This week people in white jackets from the Academy of Medical Royal Colleges have proposed we crack down on obesity by raising the price of fizzy drinks, banning junk food ads and taking the fat out of hospital food.
In a report issued by the Academy (who represent nearly every doctor in the UK), the doctors are calling for the government to treat fast food like cigarettes and yet again the doctors miss the mark, massively.
Obesity is seemingly the issue that everyone has an opioin on, fed largely by misinformed press headlines like the 'obesity epidemic', and questionable statistics that endorse the idea that every fat person on this great Isle is maliciously killing off our health service.
As much as George Osborne might like the Academy's suggestion of a 20% tax on fatty foods it's not going to do much for Britain's waistline - do you really think a £1 burger newly priced at £1.20 is going to make England thin? Whatever the government decides the best route is to tackle obesity, the price of pop has fizz all to do with my fat!
The suggestions raised by the doctors include a 100 million pound investment into medical interventions such as weight loss surgery. Here is where my many problems lie with this report - none of their suggestions tackle the real issue behind obesity: mental health.
I've had a difficult relationship with food since I can remember. I am the son of a bulimic and as a result I adopted bad eating habits. I also learned that food could supply emotional support at times of need. I am not fat because I'm greedy; I'm fat because I've lived with an emotional eating disorder for over 15 years.
If we are so set on tackling obesity then this report is completely the wrong approach. If someone suffers from anorexia it would be completely ludicrous to mock them in public, cut them open, expand their stomachs and expect them to magically have a new relationship with food. Yet why do we think this is the way forward with overeaters? Twenty per cent of people with eating disorders die - the largest number of fatalities amongst all mental health conditions. If you believe moving take away joints away from leisure centres is going to cure people with food addictions and get the nation slim then we need to talk.
We, as a society need to rethink how we treat obesity - medically and socially. Each day when I leave my house I am confronted by fat phobia - be it shouted from white vans or the huff and puffs of people forced to sit next to me on public transport. I am fully aware my body repulses some of you- but I don't care
Here's a radical notion: some of us chubsters don't want saving, we love being fat. This might sound like I'm contradicting myself but my brain and my fat and completely detached. Every time I sit down to eat a meal I have to re-evaluate my relationship with food; eating disorders are one of the hardest addictions to cure. Unlike drugs, alcohol or fags you need food to survive. Now, with my eating disorders under control, my fat represents a strong, sexy and confident person. I am happy with the body I inhabit.

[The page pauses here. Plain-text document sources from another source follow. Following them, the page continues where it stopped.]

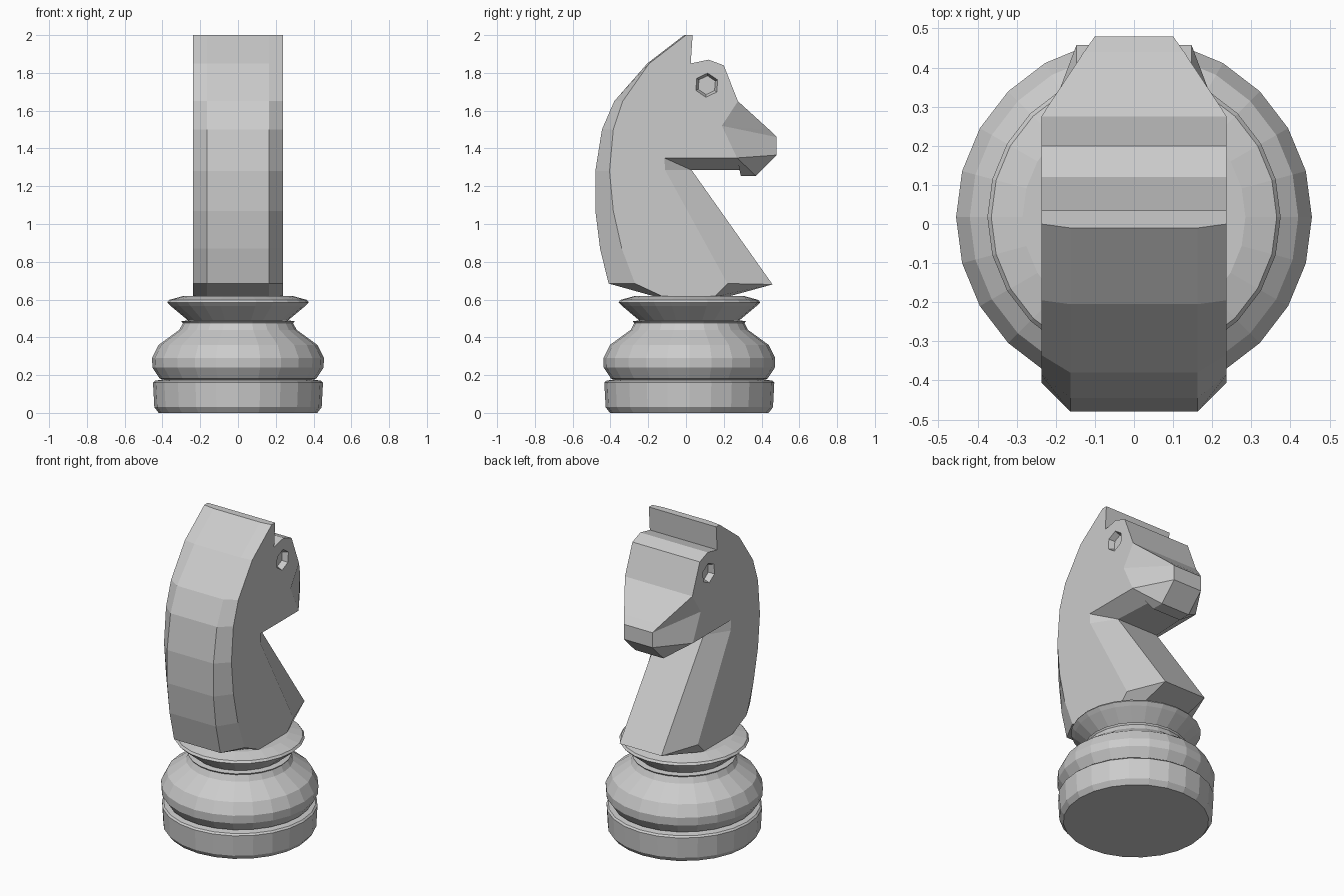
import bpy, bmesh
from math import pi, cos, sin

if "Cube" in bpy.data.objects:
    bpy.data.objects.remove(bpy.data.objects["Cube"])

def make_object(name, bm):
    bmesh.ops.recalc_face_normals(bm, faces=bm.faces)
    mesh = bpy.data.meshes.new(name)
    bm.to_mesh(mesh)
    bm.free()
    ob = bpy.data.objects.new(name, mesh)
    bpy.context.collection.objects.link(ob)
    return ob

# Turned base: (radius, height) profile spun with 24 sides
CY, N = 0.0175, 24
base_profile = [(.42, 0), (.443, .03), (.45, .16), (.44, .17), (.40, .177), (.415, .182),
                (.453, .24), (.455, .29), (.42, .36), (.31, .44), (.292, .475), (.30, .485),
                (.265, .49), (.355, .565), (.375, .585), (.365, .598), (.285, .62)]
bm = bmesh.new()
rings = [[bm.verts.new((r * cos(2 * pi * k / N), CY + r * sin(2 * pi * k / N), z))
          for k in range(N)] for r, z in base_profile]
for a, b in zip(rings, rings[1:]):
    for k in range(N):
        j = (k + 1) % N
        bm.faces.new((a[k], a[j], b[j], b[k]))
bm.faces.new(rings[0])
bm.faces.new(rings[-1])
make_object("turned_base", bm)

# Horse head outline: half width, y, z of the rim, then y, z of its bevel on the flat side
W = .237
rim = [
    (.163, -.01, 2.0, 0, 2.0), (W, .035, 2.0), (W, .025, 1.85), (W, .12, 1.87),        # ear, crown
    (W, .20, 1.84), (W, .275, 1.65),                                                  # forehead
    (.128, .44, 1.50, .19, 1.52), (.10, .48, 1.46, .19, 1.52),                        # nose
    (.10, .48, 1.365, .27, 1.35), (.10, .37, 1.255, .27, 1.35),                       # mouth
    (.10, .29, 1.255, .27, 1.35), (.13, .30, 1.285, .27, 1.35),                       # chin
    (.145, .03, 1.285, -.115, 1.35), (.145, .03, 1.285, -.11, 1.285),                 # throat
    (.147, .458, .68, .22, .685), (.147, .22, .615, .15, .615),                       # chest
    (.163, -.16, .615, -.12, .615), (.163, -.41, .685, -.27, .685),                   # foot
    (.163, -.455, .87, -.34, .87), (.163, -.48, 1.07, -.385, 1.07),                   # mane
    (.163, -.48, 1.28, -.405, 1.28), (.163, -.445, 1.5, -.385, 1.5),
    (.163, -.38, 1.65, -.335, 1.65), (.163, -.205, 1.85, -.195, 1.85)]
bm = bmesh.new()
cache = {}

def vert(x, y, z):
    key = (round(x, 4), round(y, 4), round(z, 4))
    if key not in cache:
        cache[key] = bm.verts.new(key)
    return cache[key]

def face(points):
    vs = list(dict.fromkeys(vert(*p) for p in points))
    if len(vs) > 2 and not bm.faces.get(vs):
        bm.faces.new(vs)

inner = [(p[0], p[1], p[2]) for p in rim]
outer = [(W, *p[-2:]) for p in rim]
flip = lambda p: (-p[0], p[1], p[2])
for i in range(len(rim)):
    j = (i + 1) % len(rim)
    face([inner[i], inner[j], flip(inner[j]), flip(inner[i])])
    quad = [inner[i], inner[j], outer[j], outer[i]]
    face(quad)
    face([flip(p) for p in quad])
face(outer)
face([flip(p) for p in outer])
head = make_object("horse_head", bm)

# Eyes: six-sided tapered recesses on both sides
for side in (-1, 1):
    bm = bmesh.new()
    ends = [[bm.verts.new((side * x, .11 + r * sin(k * pi / 3 + .08), 1.735 + r * cos(k * pi / 3 + .08)))
             for k in range(6)] for x, r in ((W - .035, .05), (W + .014, .07))]
    for k in range(6):
        j = (k + 1) % 6
        bm.faces.new((ends[0][k], ends[0][j], ends[1][j], ends[1][k]))
    bm.faces.new(ends[0])
    bm.faces.new(ends[1])
    cutter = make_object("eye_cutter", bm)
    cutter.hide_render = True
    cutter.display_type = 'WIRE'
    mod = head.modifiers.new("eye_recess", 'BOOLEAN')
    mod.operation, mod.object, mod.solver = 'DIFFERENCE', cutter, 'EXACT'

March sees the start of the third annual Burger Queen pageant. It's a body positive variety show that celebrates chubsters who are able to make positive connections between mind and body, and who aren't afraid of flaunting their flab. It's a radical idea, but one that is becoming increasingly popular- ticket sales are bulging as quickly as the British waistline. Why? As the bullying of fat people increases, it's only natural that an outspoken band of fatties fight back... and we're doing it in sequin bikinis and high heels. Jeremy Hunt eat your heart out.